(Source data)
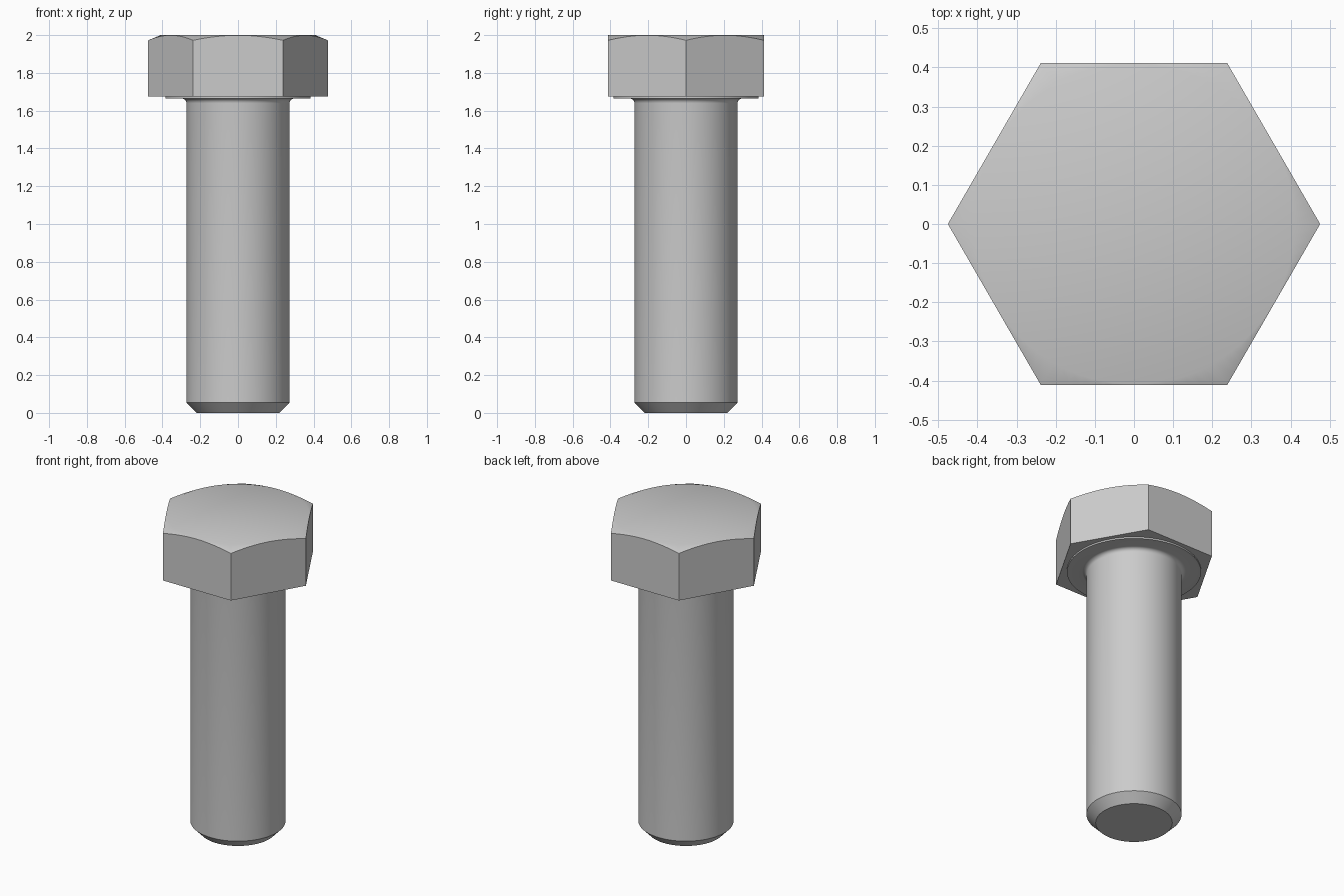
import bpy
import bmesh
from math import cos, sin, pi, radians

SEGMENTS = 96
FLAT = 0.412        # centre to flat side of the hexagon
WASHER = 0.385      # radius of the raised bearing face
HEAD_BASE = 1.674
CROWN = 0.41        # radius of the flat circle on top

if "Cube" in bpy.data.objects:
    bpy.data.objects.remove(bpy.data.objects["Cube"], do_unlink=True)

steel = bpy.data.materials.new("grey steel")
steel.use_nodes = True
colour = (0.6, 0.6, 0.6, 1)
steel.diffuse_color = colour
steel.node_tree.nodes["Principled BSDF"].inputs["Base Color"].default_value = colour


def hexagon(a):
    """Distance from the axis to the hexagon at angle a."""
    return FLAT / cos(a % (pi / 3) - pi / 6)


def ring_of(radius, z):
    return lambda a: (radius, z)


def build(name, rings, cap_first=False, cap_last=False):
    """Skin a stack of rings, each giving (radius, z) at an angle, top to bottom."""
    bm = bmesh.new()
    loops = []
    for ring in rings:
        loop = []
        for i in range(SEGMENTS):
            a = 2 * pi * i / SEGMENTS
            r, z = ring(a)
            loop.append(bm.verts.new((r * cos(a), r * sin(a), z)))
        loops.append(loop)
    for upper, lower in zip(loops, loops[1:]):
        for i in range(SEGMENTS):
            j = (i + 1) % SEGMENTS
            bm.faces.new((upper[i], lower[i], lower[j], upper[j]))
    if cap_first:
        bm.faces.new(loops[0])
    if cap_last:
        bm.faces.new(loops[-1][::-1])
    mesh = bpy.data.meshes.new(name)
    bm.to_mesh(mesh)
    bm.free()
    mesh.materials.append(steel)
    obj = bpy.data.objects.new(name, mesh)
    bpy.context.collection.objects.link(obj)
    bpy.ops.object.select_all(action="DESELECT")
    obj.select_set(True)
    bpy.context.view_layer.objects.active = obj
    bpy.ops.object.shade_smooth_by_angle(angle=radians(30))
    return obj


# Hexagonal head with a conical chamfer on its corners
build("hex_head", [
    ring_of(CROWN, 2),
    lambda a: (hexagon(a), 2 - 0.42 * (hexagon(a) - CROWN)),
    lambda a: (hexagon(a), HEAD_BASE),
    ring_of(WASHER, HEAD_BASE),
], cap_first=True)

# Bearing face, fillet, shank and chamfered tip
SHANK, FILLET, BEARING = 0.273, 0.025, 1.664
fillet = [ring_of(SHANK + FILLET * (1 - sin(t)), BEARING - FILLET * (1 - cos(t)))
          for t in (pi / 2 * k / 6 for k in range(7))]
build("shank", [
    ring_of(WASHER, HEAD_BASE),
    ring_of(WASHER, BEARING),
    *fillet,
    ring_of(SHANK, 0.055),
    ring_of(0.22, 0),
], cap_last=True)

### Work request
Look back at the entries above and repeat, unchanged, every line from the line holding "mesh = bpy.data.meshes.new(name)" through the line holding "obj.select_set(True)".

### Answer space
    mesh = bpy.data.meshes.new(name)
    bm.to_mesh(mesh)
    bm.free()
    mesh.materials.append(steel)
    obj = bpy.data.objects.new(name, mesh)
    bpy.context.collection.objects.link(obj)
    bpy.ops.object.select_all(action="DESELECT")
    obj.select_set(True)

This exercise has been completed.